While they’re eligible for deferral, he says some elderly homeowners don’t want that. If their kids are eventually going to inherit their home, they might not want to saddle them with years of back taxes when they die.
But that wasn’t Benavides’ situation. And it turns out, she had other options.
In Texas, counties are required to offer repayment plans for homeowners struggling to pay their property taxes. Presidio County Tax Assessor Natalia Williams says they have even more accommodating plans for seniors, who can sign up to pay their taxes in installments without interest or penalties.
Over 20% of accounts in the county are delinquent on their 2018 property taxes, according to Williams.
“I try to tell people, you know, just make an effort to make some kind of a payment,” she says. “I know times are tough and it’s hard. But we, you know, try to work with you.”
But counties don’t advertise their services as widely as property tax lenders do. In Texas, the industry has been criticized for preying on some of the state’s most vulnerable residents. While foreclosure is rare, around 14,000 Texans take out these kinds of loans per year, according to data on the Office of Consumer Credit Commissioner’s website.
Halstead with Ovation Services argues that tax lending companies provide an important service. He says their plans offer more forgiveness and flexibility than counties can.
To clarify, Halstead says he doesn’t know whether Benavides was aware of all of her options when she signed over her property to take out the loan. Because Ovation — the company he’s with — didn’t actually initiate it. Another tax lender — Alamo Home Finance — did, and Ovation bought the loan from them.
“We discontinued our relationship with them when we learned about some business practices of theirs that we did not think were right for the consumer,” Halstead says.
As of early this year, Alamo is out of business. Halstead says knowing what they know now might change things with the foreclosure suit against Benavides.
“I can’t say that for certain right now. But we’re doing everything we can to work out a solution where we don’t do that,” Halstead says.
But as it stands, Benavides and her daughters will be in court with Ovation Services next year. Until then, she’s trying to stay open to all possible outcomes.
“I’m in God’s hands,” she says. “And, you know, I talk to him and I tell him, ‘if it’s your will that I get this house back, okay, fine, give me a sign. If it’s your will that I’m going to lose it, okay fine. Just give me time to see what I can do.'”

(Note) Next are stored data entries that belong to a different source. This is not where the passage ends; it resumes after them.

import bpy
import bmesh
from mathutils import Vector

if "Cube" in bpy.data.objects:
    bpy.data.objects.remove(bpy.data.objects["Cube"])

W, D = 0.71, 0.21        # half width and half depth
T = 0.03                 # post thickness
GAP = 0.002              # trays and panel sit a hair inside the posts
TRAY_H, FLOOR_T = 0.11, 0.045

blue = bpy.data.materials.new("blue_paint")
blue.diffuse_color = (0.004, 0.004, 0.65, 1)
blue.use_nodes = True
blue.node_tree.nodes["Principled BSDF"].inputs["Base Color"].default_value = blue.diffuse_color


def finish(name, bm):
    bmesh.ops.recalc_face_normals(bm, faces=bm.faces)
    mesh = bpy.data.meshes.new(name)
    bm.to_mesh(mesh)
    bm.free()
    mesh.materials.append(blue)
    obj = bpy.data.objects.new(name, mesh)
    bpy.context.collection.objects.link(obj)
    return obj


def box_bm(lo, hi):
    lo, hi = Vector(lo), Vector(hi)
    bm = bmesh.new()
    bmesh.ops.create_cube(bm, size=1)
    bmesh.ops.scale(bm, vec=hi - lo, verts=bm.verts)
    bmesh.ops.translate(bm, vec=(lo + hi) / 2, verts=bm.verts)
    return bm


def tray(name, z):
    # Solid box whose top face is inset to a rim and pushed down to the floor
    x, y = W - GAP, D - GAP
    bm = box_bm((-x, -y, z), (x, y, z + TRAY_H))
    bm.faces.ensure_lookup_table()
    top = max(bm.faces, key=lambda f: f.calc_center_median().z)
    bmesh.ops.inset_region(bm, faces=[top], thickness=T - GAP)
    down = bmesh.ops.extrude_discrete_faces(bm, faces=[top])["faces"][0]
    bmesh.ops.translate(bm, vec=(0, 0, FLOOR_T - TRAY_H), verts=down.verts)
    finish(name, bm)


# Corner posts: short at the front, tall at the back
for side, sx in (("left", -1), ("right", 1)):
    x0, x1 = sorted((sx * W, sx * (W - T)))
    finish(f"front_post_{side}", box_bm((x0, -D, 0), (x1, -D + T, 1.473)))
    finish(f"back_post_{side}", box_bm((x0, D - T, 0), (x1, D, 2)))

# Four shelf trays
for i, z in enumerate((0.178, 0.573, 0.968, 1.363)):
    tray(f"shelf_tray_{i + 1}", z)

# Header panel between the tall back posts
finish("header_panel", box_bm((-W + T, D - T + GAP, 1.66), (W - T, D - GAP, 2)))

She’s trying to look for other housing options just in case, but she’s not having a lot of luck. Marfa’s housing market is much more expensive than it was when she first bought the house — for $18,500.